◆ TASK REQUIREMENTS: Repeat the entries word for word. Leave nothing out.
──────── EXERCISE INPUTS
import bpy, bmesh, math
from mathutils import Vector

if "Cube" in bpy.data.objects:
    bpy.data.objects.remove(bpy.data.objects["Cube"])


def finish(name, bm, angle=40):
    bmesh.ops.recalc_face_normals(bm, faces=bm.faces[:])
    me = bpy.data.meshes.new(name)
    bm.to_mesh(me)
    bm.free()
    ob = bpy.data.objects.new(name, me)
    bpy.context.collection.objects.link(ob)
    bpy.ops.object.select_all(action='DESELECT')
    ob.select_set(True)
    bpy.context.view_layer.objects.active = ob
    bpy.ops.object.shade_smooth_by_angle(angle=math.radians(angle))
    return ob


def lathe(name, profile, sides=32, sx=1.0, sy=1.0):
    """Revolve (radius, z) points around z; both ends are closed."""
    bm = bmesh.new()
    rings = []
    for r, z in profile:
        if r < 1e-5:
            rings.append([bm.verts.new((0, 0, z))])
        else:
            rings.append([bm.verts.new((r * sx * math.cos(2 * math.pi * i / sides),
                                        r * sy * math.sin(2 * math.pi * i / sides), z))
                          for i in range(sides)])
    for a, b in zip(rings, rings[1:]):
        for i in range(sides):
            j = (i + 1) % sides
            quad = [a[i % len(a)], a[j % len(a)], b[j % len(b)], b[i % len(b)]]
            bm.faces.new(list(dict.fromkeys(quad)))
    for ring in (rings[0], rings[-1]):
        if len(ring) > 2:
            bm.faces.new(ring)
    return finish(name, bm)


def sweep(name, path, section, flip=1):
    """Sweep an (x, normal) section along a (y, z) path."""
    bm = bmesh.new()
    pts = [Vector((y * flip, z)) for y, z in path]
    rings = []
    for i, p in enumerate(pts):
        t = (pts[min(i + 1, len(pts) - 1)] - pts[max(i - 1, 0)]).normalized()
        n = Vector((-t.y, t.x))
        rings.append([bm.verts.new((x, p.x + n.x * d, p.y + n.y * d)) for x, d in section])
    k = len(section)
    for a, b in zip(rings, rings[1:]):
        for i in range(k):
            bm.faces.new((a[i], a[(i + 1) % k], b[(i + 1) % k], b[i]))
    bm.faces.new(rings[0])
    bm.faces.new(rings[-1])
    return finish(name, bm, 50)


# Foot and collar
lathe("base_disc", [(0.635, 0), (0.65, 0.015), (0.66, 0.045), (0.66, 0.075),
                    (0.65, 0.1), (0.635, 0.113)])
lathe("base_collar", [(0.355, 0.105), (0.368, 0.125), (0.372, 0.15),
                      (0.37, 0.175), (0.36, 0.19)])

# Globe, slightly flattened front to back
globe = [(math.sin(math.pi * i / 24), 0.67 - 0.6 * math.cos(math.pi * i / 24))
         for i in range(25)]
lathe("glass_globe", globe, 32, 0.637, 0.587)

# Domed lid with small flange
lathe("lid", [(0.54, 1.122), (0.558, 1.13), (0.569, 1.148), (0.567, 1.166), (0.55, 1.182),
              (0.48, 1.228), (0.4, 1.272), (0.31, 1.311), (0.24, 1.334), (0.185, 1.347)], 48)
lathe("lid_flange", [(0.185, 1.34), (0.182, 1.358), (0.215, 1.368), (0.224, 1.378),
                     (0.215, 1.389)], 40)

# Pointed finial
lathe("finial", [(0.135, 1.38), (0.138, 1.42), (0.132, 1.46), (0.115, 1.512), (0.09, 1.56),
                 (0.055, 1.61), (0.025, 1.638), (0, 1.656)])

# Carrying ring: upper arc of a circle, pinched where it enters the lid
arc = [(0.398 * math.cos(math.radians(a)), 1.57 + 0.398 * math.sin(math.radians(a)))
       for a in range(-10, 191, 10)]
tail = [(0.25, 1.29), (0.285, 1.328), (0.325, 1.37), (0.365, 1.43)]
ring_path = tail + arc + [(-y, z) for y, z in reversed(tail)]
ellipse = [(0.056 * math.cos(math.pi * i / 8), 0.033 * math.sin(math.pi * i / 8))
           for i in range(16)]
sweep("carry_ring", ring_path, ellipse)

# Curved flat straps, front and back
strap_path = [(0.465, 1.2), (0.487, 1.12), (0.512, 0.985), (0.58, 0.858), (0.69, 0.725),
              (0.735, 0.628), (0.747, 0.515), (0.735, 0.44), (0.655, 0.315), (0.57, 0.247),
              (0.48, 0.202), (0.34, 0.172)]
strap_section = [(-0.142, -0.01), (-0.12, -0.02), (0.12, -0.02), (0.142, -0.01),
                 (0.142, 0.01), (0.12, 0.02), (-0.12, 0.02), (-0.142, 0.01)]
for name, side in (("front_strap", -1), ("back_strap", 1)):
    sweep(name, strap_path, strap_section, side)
────────────────
◆ TASK OUTPUT:
import bpy, bmesh, math
from mathutils import Vector

if "Cube" in bpy.data.objects:
    bpy.data.objects.remove(bpy.data.objects["Cube"])


def finish(name, bm, angle=40):
    bmesh.ops.recalc_face_normals(bm, faces=bm.faces[:])
    me = bpy.data.meshes.new(name)
    bm.to_mesh(me)
    bm.free()
    ob = bpy.data.objects.new(name, me)
    bpy.context.collection.objects.link(ob)
    bpy.ops.object.select_all(action='DESELECT')
    ob.select_set(True)
    bpy.context.view_layer.objects.active = ob
    bpy.ops.object.shade_smooth_by_angle(angle=math.radians(angle))
    return ob


def lathe(name, profile, sides=32, sx=1.0, sy=1.0):
    """Revolve (radius, z) points around z; both ends are closed."""
    bm = bmesh.new()
    rings = []
    for r, z in profile:
        if r < 1e-5:
            rings.append([bm.verts.new((0, 0, z))])
        else:
            rings.append([bm.verts.new((r * sx * math.cos(2 * math.pi * i / sides),
                                        r * sy * math.sin(2 * math.pi * i / sides), z))
                          for i in range(sides)])
    for a, b in zip(rings, rings[1:]):
        for i in range(sides):
            j = (i + 1) % sides
            quad = [a[i % len(a)], a[j % len(a)], b[j % len(b)], b[i % len(b)]]
            bm.faces.new(list(dict.fromkeys(quad)))
    for ring in (rings[0], rings[-1]):
        if len(ring) > 2:
            bm.faces.new(ring)
    return finish(name, bm)


def sweep(name, path, section, flip=1):
    """Sweep an (x, normal) section along a (y, z) path."""
    bm = bmesh.new()
    pts = [Vector((y * flip, z)) for y, z in path]
    rings = []
    for i, p in enumerate(pts):
        t = (pts[min(i + 1, len(pts) - 1)] - pts[max(i - 1, 0)]).normalized()
        n = Vector((-t.y, t.x))
        rings.append([bm.verts.new((x, p.x + n.x * d, p.y + n.y * d)) for x, d in section])
    k = len(section)
    for a, b in zip(rings, rings[1:]):
        for i in range(k):
            bm.faces.new((a[i], a[(i + 1) % k], b[(i + 1) % k], b[i]))
    bm.faces.new(rings[0])
    bm.faces.new(rings[-1])
    return finish(name, bm, 50)


# Foot and collar
lathe("base_disc", [(0.635, 0), (0.65, 0.015), (0.66, 0.045), (0.66, 0.075),
                    (0.65, 0.1), (0.635, 0.113)])
lathe("base_collar", [(0.355, 0.105), (0.368, 0.125), (0.372, 0.15),
                      (0.37, 0.175), (0.36, 0.19)])

# Globe, slightly flattened front to back
globe = [(math.sin(math.pi * i / 24), 0.67 - 0.6 * math.cos(math.pi * i / 24))
         for i in range(25)]
lathe("glass_globe", globe, 32, 0.637, 0.587)

# Domed lid with small flange
lathe("lid", [(0.54, 1.122), (0.558, 1.13), (0.569, 1.148), (0.567, 1.166), (0.55, 1.182),
              (0.48, 1.228), (0.4, 1.272), (0.31, 1.311), (0.24, 1.334), (0.185, 1.347)], 48)
lathe("lid_flange", [(0.185, 1.34), (0.182, 1.358), (0.215, 1.368), (0.224, 1.378),
                     (0.215, 1.389)], 40)

# Pointed finial
lathe("finial", [(0.135, 1.38), (0.138, 1.42), (0.132, 1.46), (0.115, 1.512), (0.09, 1.56),
                 (0.055, 1.61), (0.025, 1.638), (0, 1.656)])

# Carrying ring: upper arc of a circle, pinched where it enters the lid
arc = [(0.398 * math.cos(math.radians(a)), 1.57 + 0.398 * math.sin(math.radians(a)))
       for a in range(-10, 191, 10)]
tail = [(0.25, 1.29), (0.285, 1.328), (0.325, 1.37), (0.365, 1.43)]
ring_path = tail + arc + [(-y, z) for y, z in reversed(tail)]
ellipse = [(0.056 * math.cos(math.pi * i / 8), 0.033 * math.sin(math.pi * i / 8))
           for i in range(16)]
sweep("carry_ring", ring_path, ellipse)

# Curved flat straps, front and back
strap_path = [(0.465, 1.2), (0.487, 1.12), (0.512, 0.985), (0.58, 0.858), (0.69, 0.725),
              (0.735, 0.628), (0.747, 0.515), (0.735, 0.44), (0.655, 0.315), (0.57, 0.247),
              (0.48, 0.202), (0.34, 0.172)]
strap_section = [(-0.142, -0.01), (-0.12, -0.02), (0.12, -0.02), (0.142, -0.01),
                 (0.142, 0.01), (0.12, 0.02), (-0.12, 0.02), (-0.142, 0.01)]
for name, side in (("front_strap", -1), ("back_strap", 1)):
    sweep(name, strap_path, strap_section, side)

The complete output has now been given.